TRY IT
Where the line containing "bmesh.ops.translate(bm, verts=bm.verts, vec=(x, y, z))" appears in the records below, begin there and write out each line exactly until the last one, and nothing more.

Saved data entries
[Start of section]

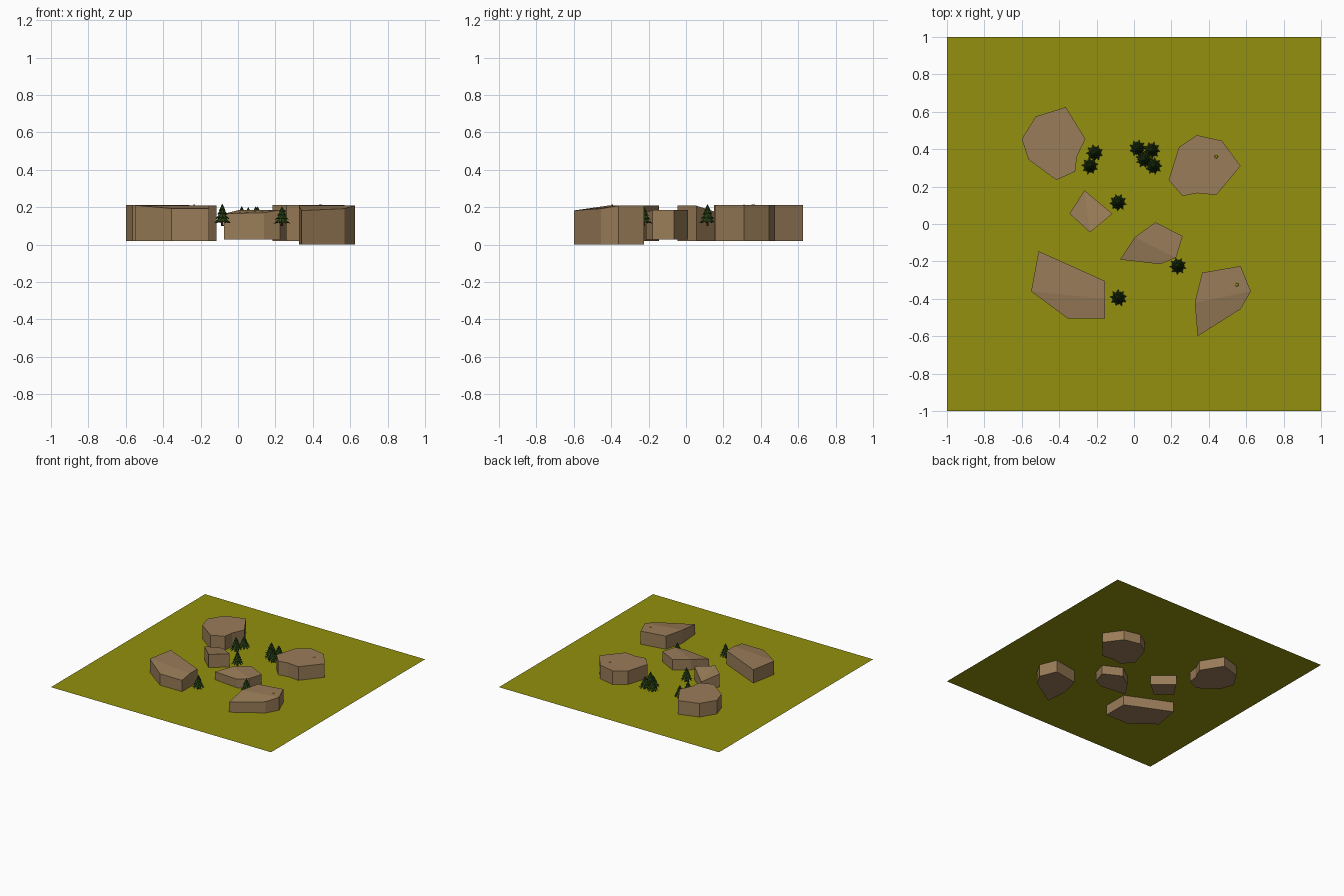
import bpy, bmesh, math, random

if "Cube" in bpy.data.objects:
    bpy.data.objects.remove(bpy.data.objects["Cube"])

random.seed(4)
GROUND_Z = 0.1


def material(name, r, g, b):
    lin = [((c / 255 + 0.055) / 1.055) ** 2.4 if c > 10 else c / 255 / 12.92 for c in (r, g, b)]
    m = bpy.data.materials.new(name)
    m.diffuse_color = (*lin, 1)
    m.use_nodes = True
    m.node_tree.nodes["Principled BSDF"].inputs["Base Color"].default_value = m.diffuse_color
    return m


GRASS = material("olive grass", 146, 144, 14)
STONE = material("brown stone", 153, 124, 88)
NEEDLES = material("dark green needles", 40, 66, 20)
BARK = material("dark bark", 62, 44, 24)


def finish(bm, name, *mats):
    bmesh.ops.recalc_face_normals(bm, faces=bm.faces)
    me = bpy.data.meshes.new(name)
    bm.to_mesh(me)
    bm.free()
    for m in mats:
        me.materials.append(m)
    ob = bpy.data.objects.new(name, me)
    bpy.context.collection.objects.link(ob)
    return ob


# flat ground sheet
bm = bmesh.new()
bm.faces.new([bm.verts.new((x, y, GROUND_Z)) for x, y in ((-1, -1), (1, -1), (1, 1), (-1, 1))])
finish(bm, "ground", GRASS)


def rock(name, outline, bottom, top, crease=None, low={}):
    """Upright block; 'low' lowers some top corners, 'crease' splits the top between two corners."""
    bm = bmesh.new()
    base = [bm.verts.new((x, y, bottom)) for x, y in outline]
    lid = [bm.verts.new((x, y, low.get(i, top))) for i, (x, y) in enumerate(outline)]
    n = len(outline)
    for i in range(n):
        j = (i + 1) % n
        bm.faces.new((base[i], base[j], lid[j], lid[i]))
    bm.faces.new(base[::-1])
    cap = bm.faces.new(lid)
    if crease:
        bmesh.utils.face_split(cap, lid[crease[0]], lid[crease[1]])
    return finish(bm, name, STONE)


# rocks sunk halfway into the ground
rock("back_left_rock", [(-.6, .455), (-.565, .345), (-.415, .235), (-.315, .28), (-.305, .36),
                        (-.26, .455), (-.365, .625), (-.525, .575)], .02, .212)
rock("back_right_rock", [(.185, .235), (.26, .15), (.34, .165), (.44, .155), (.57, .31),
                         (.47, .445), (.335, .475), (.24, .41)], .02, .212)
rock("front_left_rock", [(-.55, -.36), (-.355, -.505), (-.155, -.505), (-.155, -.40),
                         (-.155, -.305), (-.51, -.145)], .018, .21, (0, 3), {1: .193, 2: .193})
rock("front_right_rock", [(.34, -.6), (.57, -.455), (.625, -.36), (.57, -.225), (.365, -.26),
                          (.325, -.42)], 0, .208, (2, 5), {0: .182, 1: .192})
rock("middle_rock", [(-.075, -.19), (.14, -.215), (.225, -.18), (.26, -.065), (.115, .01),
                     (.005, -.07)], .027, .185, (2, 5), {0: .165, 1: .17})
rock("small_rock", [(-.345, .055), (-.235, -.045), (-.115, .055), (-.265, .18)],
     .02, .208, (1, 3), {3: .168})


def tree(name, x, y, height):
    bm = bmesh.new()
    z = GROUND_Z
    spin = random.uniform(0, 6.28)

    # trunk
    def ring(r, h, n):
        return [bm.verts.new((x + r * math.cos(math.tau * i / n), y + r * math.sin(math.tau * i / n), h))
                for i in range(n)]
    a, b = ring(.007, z, 6), ring(.004, z + height * .5, 6)
    for i in range(6):
        bm.faces.new((a[i], a[(i + 1) % 6], b[(i + 1) % 6], b[i])).material_index = 1
    # stacked star-shaped skirts of branches
    for radius, low, high in ((.046, .12, .5), (.038, .31, .68), (.028, .5, .85), (.018, .68, 1)):
        apex = bm.verts.new((x, y, z + height * high))
        hub = bm.verts.new((x, y, z + height * (low + .12)))
        spin += .3
        rim = []
        for i in range(18):
            tip = i % 2 == 0
            r = radius if tip else radius * .6
            t = spin + math.tau * i / 18
            rim.append(bm.verts.new((x + r * math.cos(t), y + r * math.sin(t),
                                     z + height * (low if tip else low + .1))))
        for i in range(18):
            j = (i + 1) % 18
            bm.faces.new((rim[i], rim[j], apex))
            bm.faces.new((rim[j], rim[i], hub))
    finish(bm, name, NEEDLES, BARK)


# fir trees
for k, (x, y, h) in enumerate([(-.21, .38, .105), (-.235, .31, .118), (.02, .405, .105),
                               (.095, .395, .105), (.055, .345, .1), (.105, .31, .105),
                               (-.085, .115, .118), (.235, -.225, .105), (-.083, -.395, .118)]):
    tree(f"fir_tree_{k + 1}", x, y, h)

# tiny grass specks on the two right-hand rocks
for name, x, y, z in (("back_speck", .44, .36, .212), ("front_speck", .55, -.325, .208)):
    bm = bmesh.new()
    bmesh.ops.create_cone(bm, cap_ends=True, segments=6, radius1=.012, radius2=.008, depth=.004)
    bmesh.ops.translate(bm, verts=bm.verts, vec=(x, y, z))
    finish(bm, name, GRASS)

[End of section]

EXPECTED ANSWER
    bmesh.ops.translate(bm, verts=bm.verts, vec=(x, y, z))
    finish(bm, name, GRASS)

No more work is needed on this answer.